Assistant Secretary, Bureau of East Asian and Pacific Affairs
ASSISTANT SECRETARY HILL: It was fine. As always, we talked about the Six-Party process, what to do in the coming weeks. I tried to tell him how I see the situation in Washington, how there is a commitment to try to continue this process, but we’re going to need the North Koreans to be serious about some things as well.
QUESTION: Do you have any idea as to verification?
ASSISTANT SECRETARY HILL: No, no specifics.
QUESTION: But when is the new U.S. administration ready to have the next round of Six-Party Talks?
ASSISTANT SECRETARY HILL: Well, Secretary Clinton will be here next week and I am sure that one of the issues that she will talk about is the Six-Party process.
QUESTION: It has been reported that North Korea has been preparing to launch a missile, can you discuss this?
ASSISTANT SECRETARY HILL: I don’t want to get into the specifics of what I can discuss, but I think the U.S. position on that is pretty well known.
QUESTION: Is there any information about Mr. Kim Jong Il’s health?
ASSISTANT SECRETARY HILL: No, nothing new - and not because I didn’t ask.
QUESTION: Secretary Clinton talked about resuming the military exchange with China while at the Asia Society.
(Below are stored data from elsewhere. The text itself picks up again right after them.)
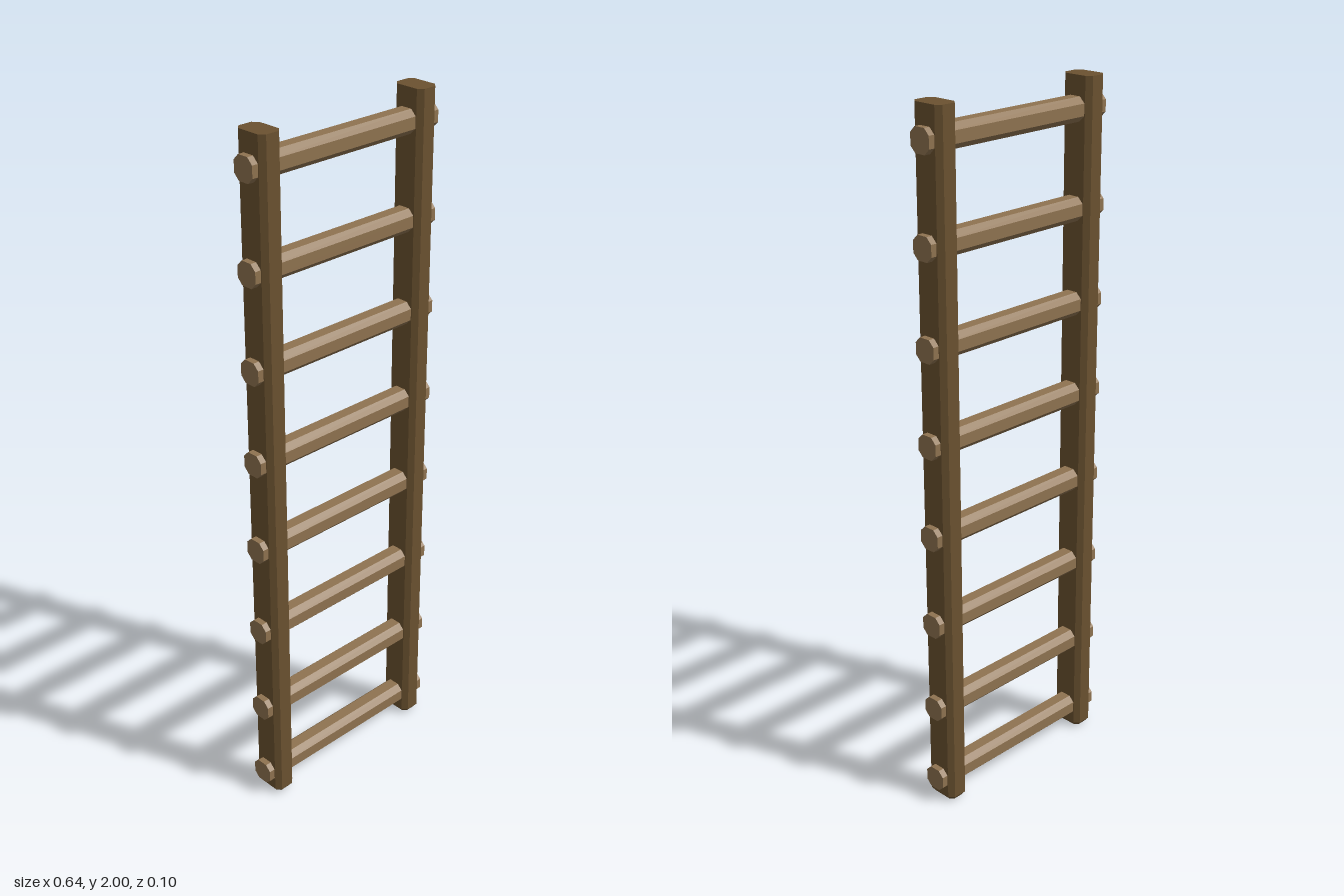
import * as THREE from 'three';

const RAIL_X = 0.2675, HEIGHT = 2;

// Rectangle with its four corners cut off
function cutRectangle(halfW, halfH, cut) {
  const pts = [
    [halfW, -halfH + cut], [halfW, halfH - cut], [halfW - cut, halfH], [-halfW + cut, halfH],
    [-halfW, halfH - cut], [-halfW, -halfH + cut], [-halfW + cut, -halfH], [halfW - cut, -halfH],
  ];
  return new THREE.Shape(pts.map(([x, y]) => new THREE.Vector2(x, y)));
}

// Upright post with chamfered long edges, tapered in at the foot
function railGeometry() {
  const chamfer = 0.014;
  const geo = new THREE.ExtrudeGeometry(cutRectangle(0.0335, 0.049, chamfer), {
    depth: HEIGHT, steps: 2, bevelEnabled: false,
  });
  const p = geo.attributes.position;
  for (let i = 0; i < p.count; i++) {
    const z = p.getZ(i);
    if (z < 0.01) p.setXY(i, p.getX(i) * 0.68, p.getY(i) * 0.78);
    else if (z < HEIGHT - 0.01) p.setZ(i, chamfer);
  }
  geo.rotateX(-Math.PI / 2);
  geo.computeVertexNormals();
  return geo;
}

// Eight-sided bar running along x, poking through both rails
function rungGeometry() {
  const length = 0.638;
  const geo = new THREE.ExtrudeGeometry(cutRectangle(0.033, 0.033, 0.0165), {
    depth: length, bevelEnabled: false,
  });
  geo.translate(0, 0, -length / 2);
  geo.rotateY(Math.PI / 2);
  return geo;
}

export function createModel() {
  const ladder = new THREE.Group();
  ladder.name = 'ladder';
  const railWood = new THREE.MeshStandardMaterial({ color: 0x6b5230, flatShading: true });
  const rungWood = new THREE.MeshStandardMaterial({ color: 0x8f7350, flatShading: true });

  // Side rails
  const railGeo = railGeometry();
  for (const side of [1, -1]) {
    const rail = new THREE.Mesh(railGeo, railWood);
    rail.name = side > 0 ? 'leftRail' : 'rightRail';
    rail.position.x = side * RAIL_X;
    ladder.add(rail);
  }

  // Rungs: the lowest sits a little closer to its neighbour than the rest
  const rungGeo = rungGeometry();
  for (let i = 0; i < 8; i++) {
    const rung = new THREE.Mesh(rungGeo, rungWood);
    rung.name = `rung${i + 1}`;
    rung.position.y = i === 0 ? 0.071 : 0.306 + (i - 1) * 0.2677;
    ladder.add(rung);
  }
  return ladder;
}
Do you have anything on this?
ASSISTANT SECRETARY HILL: I don’t have anything new on that today, but I think that Secretary Clinton’s words speak for themselves -- that the U.S. is very much interested in getting that process going.
QUESTION: Does that mean that the U.S. arms sales to Taiwan, that there is no more an (inaudible) for military exchanges?
ASSISTANT SECRETARY HILL: Well, as you know, the Chinese responded to the arms sale issue with a suspension of their military exchanges. And you know our view is that the military exchanges are very valuable for both countries - for China and the U.S. -and we would hope that we could get moving on that.